- **WHAT IS EXPECTED**
Copy from the first line below down to and including the line with "grey.diffuse_color = colour". Skip the pictures.

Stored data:
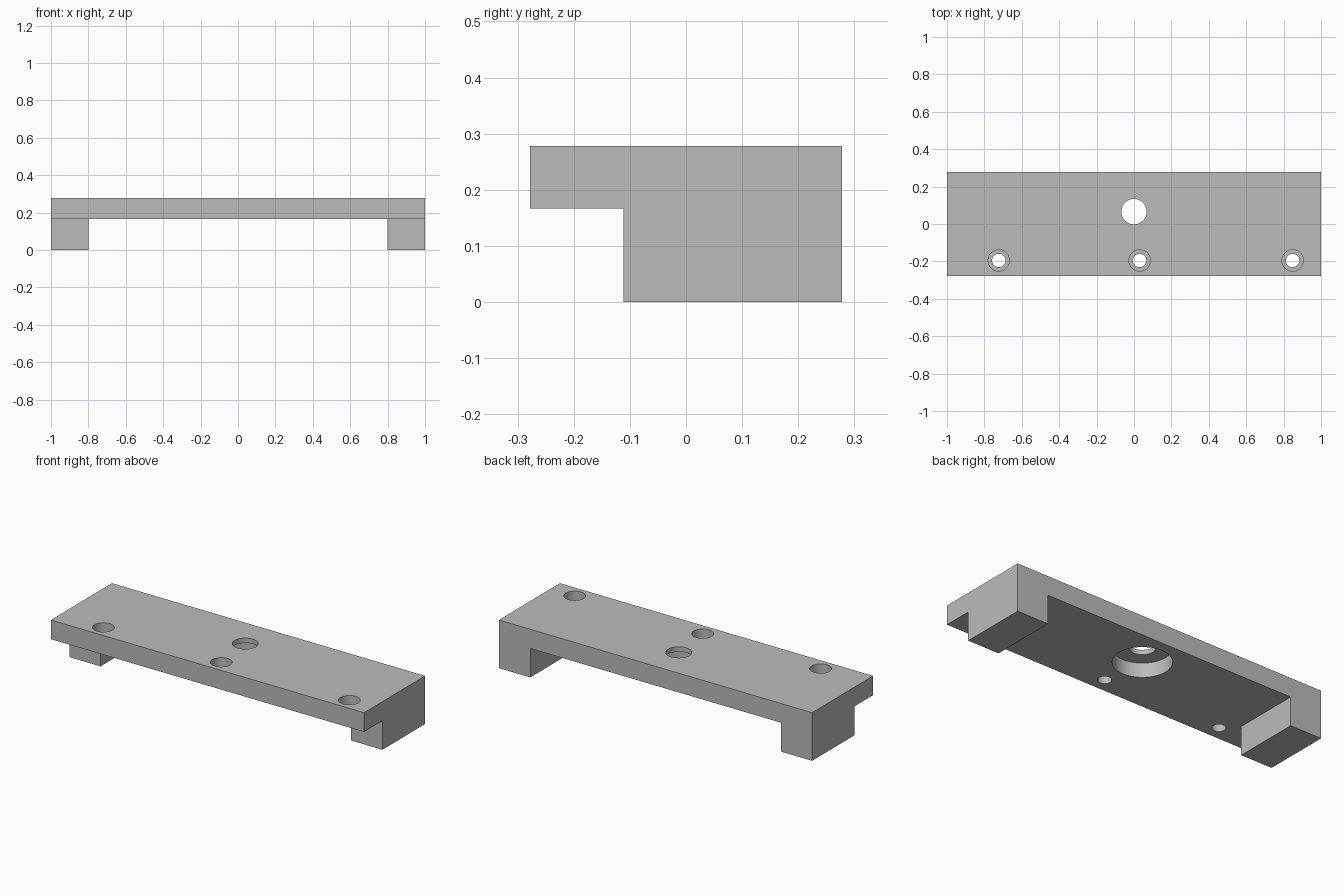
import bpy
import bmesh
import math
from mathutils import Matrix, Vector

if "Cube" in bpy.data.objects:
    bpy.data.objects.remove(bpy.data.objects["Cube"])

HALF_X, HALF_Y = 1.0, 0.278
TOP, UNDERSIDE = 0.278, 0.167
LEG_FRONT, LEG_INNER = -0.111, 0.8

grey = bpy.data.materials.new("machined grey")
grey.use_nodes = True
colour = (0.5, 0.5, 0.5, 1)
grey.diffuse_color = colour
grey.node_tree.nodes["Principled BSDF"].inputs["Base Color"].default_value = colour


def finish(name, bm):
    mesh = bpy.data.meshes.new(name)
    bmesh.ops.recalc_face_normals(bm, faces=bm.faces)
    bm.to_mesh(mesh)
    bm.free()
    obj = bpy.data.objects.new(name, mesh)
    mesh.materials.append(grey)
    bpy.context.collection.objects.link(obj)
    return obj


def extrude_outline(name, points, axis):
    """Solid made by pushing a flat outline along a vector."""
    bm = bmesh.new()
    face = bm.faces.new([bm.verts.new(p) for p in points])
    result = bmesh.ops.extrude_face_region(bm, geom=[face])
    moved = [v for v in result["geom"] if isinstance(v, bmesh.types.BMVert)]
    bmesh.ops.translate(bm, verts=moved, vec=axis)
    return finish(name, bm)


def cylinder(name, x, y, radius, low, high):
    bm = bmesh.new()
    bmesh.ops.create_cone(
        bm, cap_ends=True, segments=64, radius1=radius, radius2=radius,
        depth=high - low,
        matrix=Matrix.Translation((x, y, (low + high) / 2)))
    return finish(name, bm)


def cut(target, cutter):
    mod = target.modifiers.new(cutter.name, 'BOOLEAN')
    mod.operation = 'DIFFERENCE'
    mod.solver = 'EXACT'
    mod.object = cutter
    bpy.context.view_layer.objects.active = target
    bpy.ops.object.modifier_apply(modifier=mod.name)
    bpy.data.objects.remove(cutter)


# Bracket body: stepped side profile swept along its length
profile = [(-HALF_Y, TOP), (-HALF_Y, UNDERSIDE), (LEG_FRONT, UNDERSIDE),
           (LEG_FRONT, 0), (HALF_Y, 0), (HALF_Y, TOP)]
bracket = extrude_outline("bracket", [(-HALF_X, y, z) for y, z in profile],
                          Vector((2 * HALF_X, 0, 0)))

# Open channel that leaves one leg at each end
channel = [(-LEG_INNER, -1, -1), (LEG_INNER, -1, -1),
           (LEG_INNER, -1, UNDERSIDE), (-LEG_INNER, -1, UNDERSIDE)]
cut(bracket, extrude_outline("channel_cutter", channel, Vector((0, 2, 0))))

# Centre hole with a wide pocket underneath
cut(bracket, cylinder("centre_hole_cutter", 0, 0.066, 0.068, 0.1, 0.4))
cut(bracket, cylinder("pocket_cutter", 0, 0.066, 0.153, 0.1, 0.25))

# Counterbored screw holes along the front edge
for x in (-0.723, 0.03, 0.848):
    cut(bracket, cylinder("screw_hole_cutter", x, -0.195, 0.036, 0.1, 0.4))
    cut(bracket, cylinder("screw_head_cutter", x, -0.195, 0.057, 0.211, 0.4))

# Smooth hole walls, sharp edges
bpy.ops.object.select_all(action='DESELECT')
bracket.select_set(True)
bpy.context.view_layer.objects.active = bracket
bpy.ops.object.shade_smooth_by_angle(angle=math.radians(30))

- **TASK OUTPUT**
import bpy
import bmesh
import math
from mathutils import Matrix, Vector

if "Cube" in bpy.data.objects:
    bpy.data.objects.remove(bpy.data.objects["Cube"])

HALF_X, HALF_Y = 1.0, 0.278
TOP, UNDERSIDE = 0.278, 0.167
LEG_FRONT, LEG_INNER = -0.111, 0.8

grey = bpy.data.materials.new("machined grey")
grey.use_nodes = True
colour = (0.5, 0.5, 0.5, 1)
grey.diffuse_color = colour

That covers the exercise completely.